Mozilla has announced further carrier and handset manufacturer support for its Firefox OS mobile operating system, with the first devices powered by the OS due to launch commercially in Brazil in early 2013 through Telefonica’s commercial brand, Vivo.
As the latest in a line of operator-backed mobile OS initiatives, the Firefox OS is a pared-down platform which relies solely on web technologies for its applications, outside of core phone functions.
Despite being an interesting academic exercise, it is unclear how the OS will be able to successfully compete in the crowded smartphone marketplace, even with the support of operators and handset companies. While Ovum does believe that the future of mobile application development is in web technologies, the limitations of the device combined with its projected cost means that the device will struggle to achieve commercial success.
Carriers try once again to own the platform
This new agreement is an extension of the partnership formed by Telefonica and Mozilla earlier in 2012 at Mobile World Congress. New operators joining Telefonica are Deutsche Telekom, Etisalat, Smart, Sprint, Telecom Italia, and Telenor. Additionally, TCL Communication Technology (under the Alcatel One Touch brand) and ZTE have agreed to manufacture the first devices to feature the new Firefox OS.
This is certainly not the first time operators have got involved with operating systems; LiMo and before that SavaJe were tried (and failed) attempts by operators to wrestle control of the platform back from handset companies and OTT players.
By extension, the Wholesale Application Community (WAC) could also be viewed in the same light, albeit focused on the application level rather than the underlying platform. However, as these previous initiatives have illustrated, operator support is certainly no guarantee of a platform’s success, in fact the added complication of having multiple partners could actually be detrimental to the success of the project.
Mozilla involvement in the project comes from fear that the company may get cut out of the mobile browser market. While a major player in the desktop market with around 25% market share, as Internet usage shifts to mobile its future is less certain. Unlike on PCs, there is limited support for third-party browsers on the more tightly controlled mobile platforms, with Android currently the only major smartphone platform which supports third-party browser runtimes. By building a platform around its mobile browser engine, Mozilla is trying to ensure it is not locked out of mobile entirely.
Market not ready for web-only mobile apps
Much like Chrome OS in the desktop, Firefox OS is an interesting academic exercise that will test the limits of what is currently possible with mobile web technologies. As outlined in our Devices 2020 research, Ovum believes that web technologies are the future for mobile development.
However, we do not think that the web-only Firefox OS will facilitate a dramatic change in the approach to mobile application development.
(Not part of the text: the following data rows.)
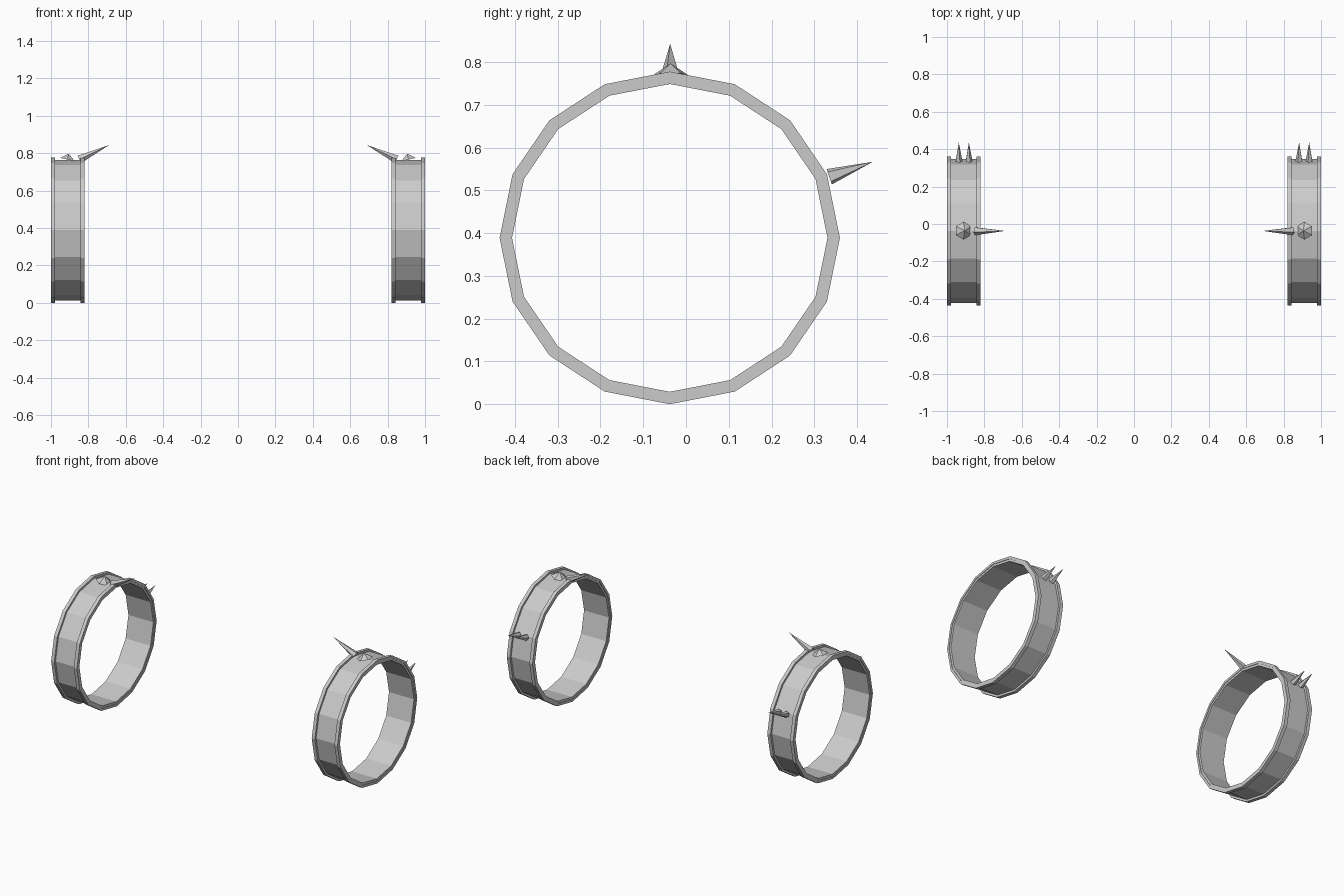
import bpy, math
from mathutils import Vector

if "Cube" in bpy.data.objects:
    bpy.data.objects.remove(bpy.data.objects["Cube"])

CY, CZ = -0.038, 0.389     # ring centre in the side view
RY, RZ = 0.398, 0.389      # outer half-sizes
SIDES = 16


def finish(name, verts, faces):
    """Make a flat-shaded object mirrored across x = 0."""
    mesh = bpy.data.meshes.new(name)
    mesh.from_pydata(verts, [], faces)
    obj = bpy.data.objects.new(name, mesh)
    bpy.context.collection.objects.link(obj)
    obj.modifiers.new("mirror", 'MIRROR').use_mirror_merge = False
    return obj


def lathe(name, profile):
    """Sweep a closed (x, inset) section around the ring."""
    n = len(profile)
    verts, faces = [], []
    for i in range(SIDES):
        a = 2 * math.pi * i / SIDES
        for x, d in profile:
            verts.append((x, CY + (RY - d) * math.sin(a), CZ + (RZ - d) * math.cos(a)))
        k = (i + 1) % SIDES
        for j in range(n):
            m = (j + 1) % n
            faces.append((i * n + j, i * n + m, k * n + m, k * n + j))
    return finish(name, verts, faces)


def spike(name, base, tip, radius, sides):
    """Pointed cone from a base centre to a tip."""
    base, tip = Vector(base), Vector(tip)
    q = (tip - base).to_track_quat('Z', 'Y')
    verts = []
    for i in range(sides):
        a = 2 * math.pi * i / sides
        verts.append(base + q @ Vector((radius * math.cos(a), radius * math.sin(a), 0)))
    verts.append(tip)
    faces = [(i, (i + 1) % sides, sides) for i in range(sides)]
    faces.append(tuple(reversed(range(sides))))
    return finish(name, verts, faces)


# Band with a raised lip along both edges
lathe("ring_band", [
    (0.823, 0.029), (0.823, 0.015), (0.82, 0.015), (0.82, 0.0),
    (0.842, 0.0), (0.842, 0.013), (0.978, 0.013), (0.978, 0.0),
    (1.0, 0.0), (1.0, 0.015), (0.997, 0.015), (0.997, 0.029)])

# Low stud on the top
spike("top_stud", (0.912, -0.036, 0.766), (0.905, -0.036, 0.797), 0.047, 6)

# Long spike leaning inward from the top edge
spike("inner_spike", (0.848, -0.037, 0.767), (0.69, -0.037, 0.843), 0.023, 5)

# Pair of short spikes at the back
for i, x in enumerate((0.883, 0.937)):
    spike("back_spike_%d" % (i + 1), (x, 0.335, 0.532), (x, 0.437, 0.567), 0.02, 5)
There is already good support for HTML5 web technologies on the existing major smartphone platforms, meaning that there is little need for another platform in order to drive their adoption forward. Despite their shortcomings, native mobile applications currently fulfill a valuable role in the mobile ecosystem and are both understood and popular with consumers.
We therefore believe that the transition to web technologies will be more gradual than the wholesale switch proposed by Firefox OS, with consumers continuing to use a mix of native and web applications rather than limiting themselves one way or another.
Despite assurances, cost will be a major barrier to success
Another significant barrier to the success of Firefox OS will be cost. The Firefox OS devices will be targeted at emerging markets, where they will be competing with low to mid-tier Android devices. From a consumer perspective, the Firefox OS devices will offer less functionality than comparable Android devices, without access to embedded Google services and the hundreds of thousands of third-party applications available on Android devices.
In order to be competitive and attractive to users, the Firefox OS devices will therefore need to be significantly cheaper than similar Android devices. The consortium has clearly acknowledged this and Telefonica has stated that the devices will be available for $50 (€40) excluding operator subsidies.
However, we find it hard to believe they will be able to achieve this price point as they will be very similar in construction to comparable $150 to $200 Android handsets, and it is not clear where the savings will come from to drive the cost down to this level. The devices will still require a relatively high-end processor (the announcement pointed towards Qualcomm’s Snapdragon chipsets) in order to run HTML5 web apps.
Additionally, the devices will require all the other components normally found in more expensive devices, such as screens, memory, and cellular radios. Removing middleware components will free up some memory and processor cycles, but will not make a fundamental difference to the cost of the devices.
Nick Dillon is an analyst in Ovum’s Devices and Platforms team. For more information visit www.ovum.com/